In baseball, time is counted in innings. In volleyball, it spans across sets, and in basketball, it is split into 20-minute halves. But no matter how it is measured or in what sport, all athletes know its importance, and how using it wisely can be the difference between a loss and a win.
A group of Springfield College student-athletes representing 15 sports and 14 majors were recently recognized for the time they spent outside of their respective arenas and inside the classroom. Each of the 35 students in what is known as the “Pride Perfection” earned a 4.0 GPA in the fall 2013 semester.
Overall, Springfield’s 711 student-athletes achieved a cumulative GPA of 3.351. According to Athletic Director Cathie Schweitzer, part of the reason for this is the dedicated staff who work with students on a daily basis.
“It’s one of our goals as an athletic department to achieve a 3.2 or better,” Schweitzer said. “Our coaches are teacher-coaches, so they get it. They’re involved in everyday academic life, and I think the fact that they are teacher-coaches helps to keep bringing in higher qualities of students year after year.”
Six coaches have been at the college for 30 years or more, according to Schweitzer. An additional five have returned for 20 years, and only four have been here for fewer than 10 years.
Although women’s volleyball head coach Moira Long is only in her third year at Springfield, her team has continued a strong academic tradition, and boasts a GPA of 3.54. Long said this success from her players starts with letting them know what is expected of them.
“You have to set an expectation,” Long said. “We expect [players] to be successful on the court, and we expect them to be successful in the classroom. We want to know that you’re going to work hard.”
Senior Tessa Smolinski of women’s volleyball is one player who Long calls, “the gold standard of the student-athlete.” Though this is the first semester she was not a part of the “Pride Perfection,” Smolinski has a cumulative GPA of 3.991, and was named the CoSIDA/Capital One Academic All-American of the Year.
“It’s definitely all internal motivation for me,” the Communication Sciences and Disorders major said about her accomplishments. “I strive to do the best, to be the best I can be. If I don’t think I did as well, I’m hard on myself.”
Last semester, Smolinski led her team to a NEWMAC Championship and deep into the NCAA Tournament while juggling classes and a pre-practicum. While she admitted that balancing commitments is challenging at times, reaching out is one of the best things a struggling student can do.
“You have to ask for help,” Smolinski said. “There are so many resources on campus between coaches and teammates and the Academic Success Center. Asking for help when you need it is not a sign of weakness. Everyone will be there for you.”
Schweitzer agreed that it is important for athletes to rely on their peers.
“There is something to be said about the team environment,” Schweitzer said.

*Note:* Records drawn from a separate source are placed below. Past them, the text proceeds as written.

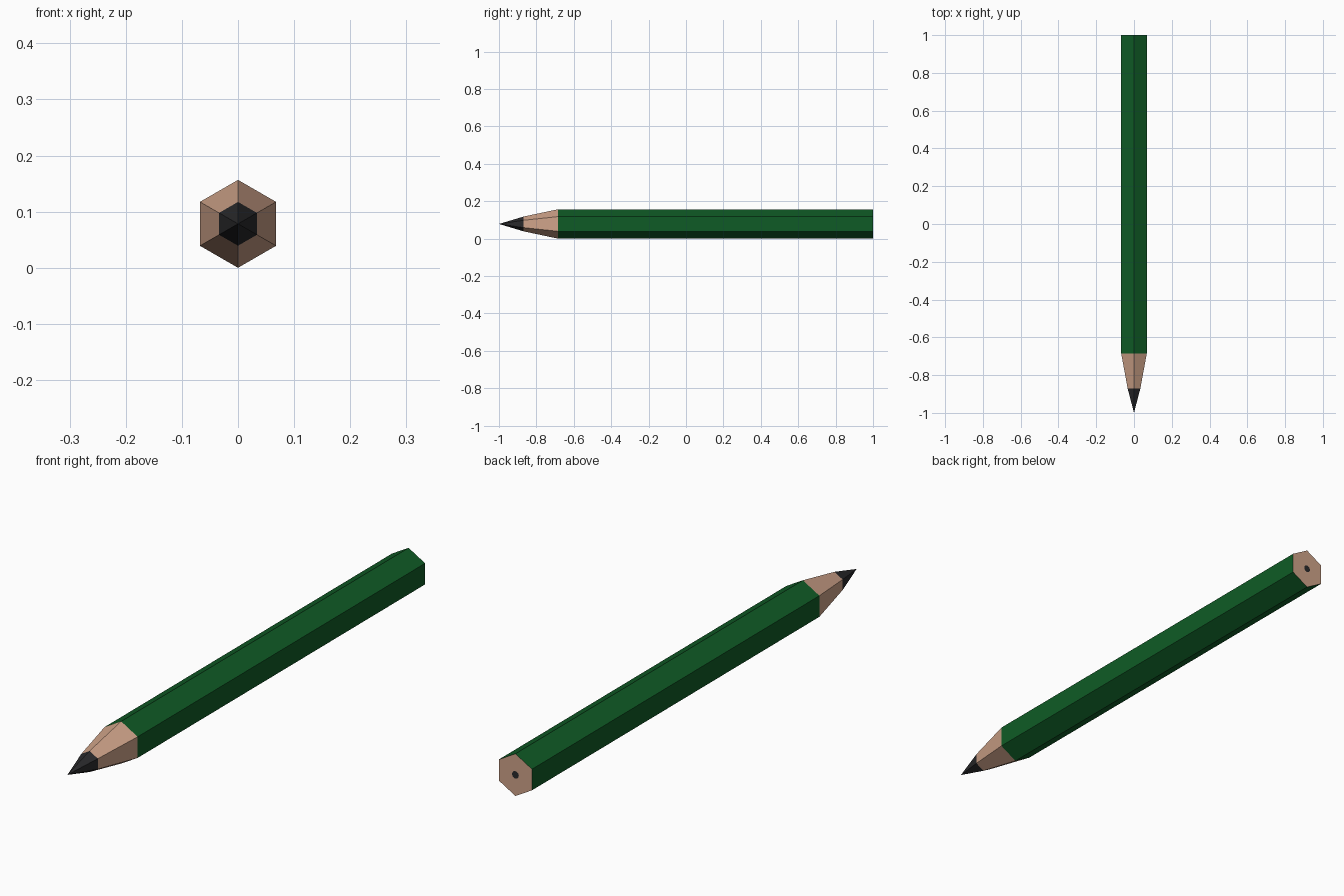
import bpy, bmesh, math

if "Cube" in bpy.data.objects:
    bpy.data.objects.remove(bpy.data.objects["Cube"])

R = 0.0783      # corner radius of the hexagonal barrel
ZC = R          # axis height, so the lowest edge rests on z = 0


def material(name, rgb):
    m = bpy.data.materials.new(name)
    m.diffuse_color = (*rgb, 1.0)
    m.use_nodes = True
    m.node_tree.nodes["Principled BSDF"].inputs["Base Color"].default_value = m.diffuse_color
    return m


GREEN = material("green paint", (0.0048, 0.105, 0.019))
WOOD = material("bare wood", (0.62, 0.365, 0.25))
LEAD = material("dark graphite", (0.022, 0.022, 0.024))


def hexagon(r, y):
    """Six points with corners at top and bottom."""
    return [(r * math.sin(i * math.pi / 3), y, ZC + r * math.cos(i * math.pi / 3))
            for i in range(6)]


def hexagon12(r, y):
    """The same outline with an extra point in the middle of each side."""
    pts = hexagon(r, y)
    out = []
    for a, b in zip(pts, pts[1:] + pts[:1]):
        out += [a, tuple((p + q) / 2 for p, q in zip(a, b))]
    return out


def circle12(r, y):
    return [(r * math.sin(i * math.pi / 6), y, ZC + r * math.cos(i * math.pi / 6))
            for i in range(12)]


def loft(name, mat, ring_a, ring_b):
    """Joins two rings going towards +y; a one-point ring makes a point or a fan."""
    bm = bmesh.new()
    a = [bm.verts.new(p) for p in ring_a]
    b = [bm.verts.new(p) for p in ring_b]
    n = max(len(a), len(b))
    for i in range(n):
        j = (i + 1) % n
        if len(a) == 1:
            bm.faces.new((a[0], b[i], b[j]))
        elif len(b) == 1:
            bm.faces.new((a[i], b[0], a[j]))
        else:
            bm.faces.new((a[i], b[i], b[j], a[j]))
    me = bpy.data.meshes.new(name)
    bm.to_mesh(me)
    bm.free()
    me.materials.append(mat)
    ob = bpy.data.objects.new(name, me)
    bpy.context.collection.objects.link(ob)
    return ob


# Sharpened point, front to back
loft("lead_tip", LEAD, [(0, -1, ZC)], hexagon(0.039, -0.87))
loft("sharpened_wood", WOOD, hexagon(0.039, -0.87), hexagon(R, -0.685))

# Painted barrel
loft("barrel", GREEN, hexagon(R, -0.685), hexagon(R, 1))

# Flat back end: wood with the lead core showing in the middle
loft("wood_end", WOOD, hexagon12(R, 1), circle12(0.014, 1))
loft("lead_core_end", LEAD, circle12(0.014, 1), [(0, 1, ZC)])
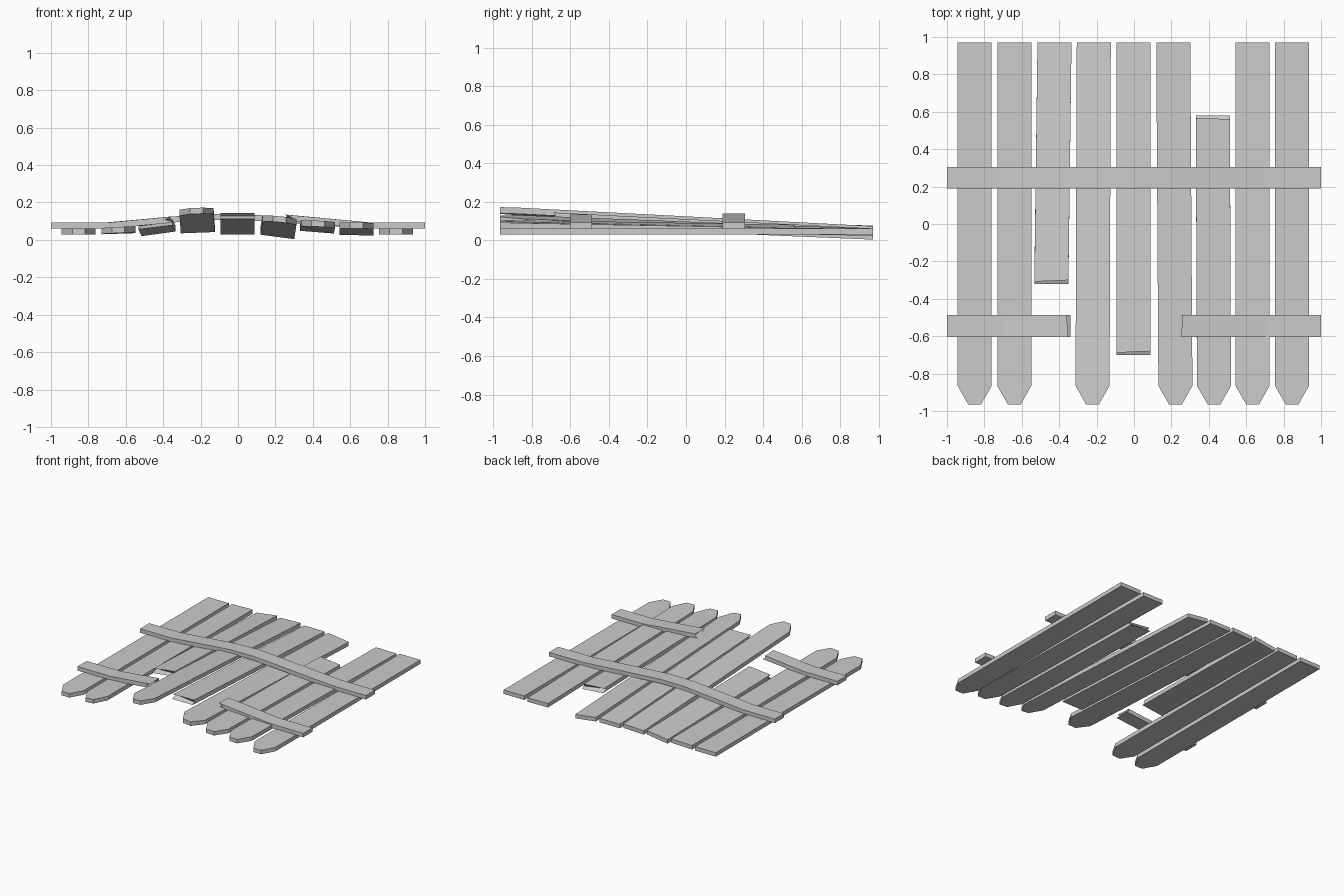
import bpy, bmesh
from mathutils import Vector

cube = bpy.data.objects.get("Cube")
if cube:
    bpy.data.objects.remove(cube)

wood = bpy.data.materials.new("grey_wood")
wood.use_nodes = True
GREY = (0.6, 0.6, 0.6, 1)
wood.diffuse_color = GREY
wood.node_tree.nodes["Principled BSDF"].inputs["Base Color"].default_value = GREY

THICK = 0.032
FRONT, BACK = -0.965, 0.97


def board(name, stations, snapped=None):
    """Skin a board through (side a, side b) pairs of lower edge points.
    snapped: unit direction out of a splintered last station."""
    bm = bmesh.new()
    levels = (0, 0.5, 1) if snapped else (0, 1)
    rings = []
    for i, (a, b) in enumerate(stations):
        ring = []
        for side, point in enumerate((a, b)):
            column = []
            for level in levels:
                p = Vector(point) + Vector((0, 0, THICK * level))
                if snapped and i == len(stations) - 1:
                    # hollow middle and a slightly skewed upper lip
                    cut = {0: 0, 0.5: 0.05 - 0.03 * side, 1: 0.012 + 0.008 * side}
                    p -= Vector(snapped) * cut[level]
                column.append(bm.verts.new(p))
            ring.append(column)
        rings.append(ring)
    top = len(levels) - 1
    for r, s in zip(rings, rings[1:]):
        for k in (0, top):
            bm.faces.new((r[0][k], r[1][k], s[1][k], s[0][k]))
        for side in (0, 1):
            for k in range(top):
                bm.faces.new((r[side][k], s[side][k], s[side][k + 1], r[side][k + 1]))
    for r in (rings[0], rings[-1]):
        for k in range(top):
            bm.faces.new((r[0][k], r[1][k], r[1][k + 1], r[0][k + 1]))
    bmesh.ops.recalc_face_normals(bm, faces=bm.faces[:])
    mesh = bpy.data.meshes.new(name)
    bm.to_mesh(mesh)
    bm.free()
    mesh.materials.append(wood)
    bpy.context.collection.objects.link(bpy.data.objects.new(name, mesh))


def picket(name, x_back, x_front, z_back, z_front, back=BACK, front=FRONT, snap=None):
    """Picket from centre lines and (left, right) heights of its underside."""
    half = 0.091

    def pair(y, width):
        t = (BACK - y) / (BACK - FRONT)
        x = x_back + (x_front - x_back) * t
        za, zb = (z_back[k] + (z_front[k] - z_back[k]) * t for k in (0, 1))
        mid, tilt = (za + zb) / 2, (zb - za) / 2 * width / half
        return (x - width, y, mid - tilt), (x + width, y, mid + tilt)

    stations = [pair(back, half)]
    if snap == "front":
        stations.append(pair(front, half))
    else:
        stations += [pair(FRONT + 0.1, half), pair(FRONT, 0.034)]
    direction = None
    if snap == "front":
        direction = (0, -1, 0)
    elif snap == "back":
        stations.reverse()
        direction = (0, 1, 0)
    board(name, stations, direction)


def rail(name, y, path, snapped=None):
    half = 0.058
    board(name, [((x, y - half, z), (x, y + half, z)) for x, z in path], snapped)


# Pickets, from the right edge of the panel to the left edge
picket("picket_1", -0.852, -0.852, (0.03, 0.03), (0.03, 0.03))
picket("picket_2", -0.64, -0.64, (0.03, 0.036), (0.032, 0.042))
picket("picket_3", -0.425, -0.45, (0.02, 0.045), (0.075, 0.095), front=-0.32, snap="front")
picket("picket_4", -0.215, -0.222, (0.035, 0.042), (0.135, 0.143))
picket("picket_5", -0.003, -0.003, (0.03, 0.03), (0.125, 0.125), front=-0.7, snap="front")
picket("picket_6", 0.21, 0.222, (0.028, 0.004), (0.103, 0.085))
picket("picket_7", 0.42, 0.428, (0.042, 0.026), (0.075, 0.066), back=0.58, snap="back")
picket("picket_8", 0.634, 0.634, (0.026, 0.024), (0.063, 0.06))
picket("picket_9", 0.845, 0.845, (0.03, 0.03), (0.03, 0.03))

# Buckled cross rail and the two halves of the snapped one
rail("upper_rail", 0.247, [(-1, 0.06), (-0.72, 0.06), (-0.2, 0.106),
                           (0, 0.108), (0.2, 0.095), (0.7, 0.06), (1, 0.06)])
rail("lower_rail_right", -0.545, [(-1, 0.06), (-0.7, 0.06), (-0.34, 0.093)], (1, 0, 0))
rail("lower_rail_left", -0.545, [(1, 0.06), (0.72, 0.06), (0.24, 0.103)], (-1, 0, 0))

“You have that relationship with other student-athletes who are going to help push you in all avenues of your life to a better standard.”
Senior baseball player Sean Smith said it is just as important to work with professors as it is to work with teammates.
“On your own,” Smith said, “it’s about staying ahead and staying organized. With baseball, for instance, we play six games a week. I have to miss two or three classes a week. You have to speak with those professors and make sure you have all homework necessary to turn in.”
In the fall, the Sport Management major had an internship in Florida where he worked on the Franklin Templeton PGA Tour event and was in charge of recruiting and registering over 200 volunteers. Smith has also taken on leadership roles at Springfield in the Sport Management club and PAAC.
It’s this increased on-campus involvement that Long says makes Springfield students so different from athletes at other schools.
“If you’re an athlete,” Long said, “typically you go to classes and practice and that’s it. That’s just not the way things go here.”
Junior basketball player Nick Sienkiewicz said that finding time to take a break in the day is also key, and allows him to concentrate better on the court.
“When I have time to relax,” said the Physical Therapy major, “I use that time to take my mind off everything so when I need to focus, like at practice, I can focus.”
Sienkiewicz, who also received CoSIDA honors, also noted that working hard early on pays off in the long run.
“Have fun when you can and get your work done early,” said Sienkiewicz. “If you put stuff off, you’re going to be cramming and be more stressed out.”
Whether that fun means hanging out with friends on weekends or just having the chance to compete in the sport they love, Schweitzer said she is constantly reminded of the students-athletes’ professionalism and good sportsmanship.
“I think I can sum it up best by saying they are some of the college’s best ambassadors,” Schweitzer said. “When they put that uniform on and it says ‘Pride,’ they represent that.”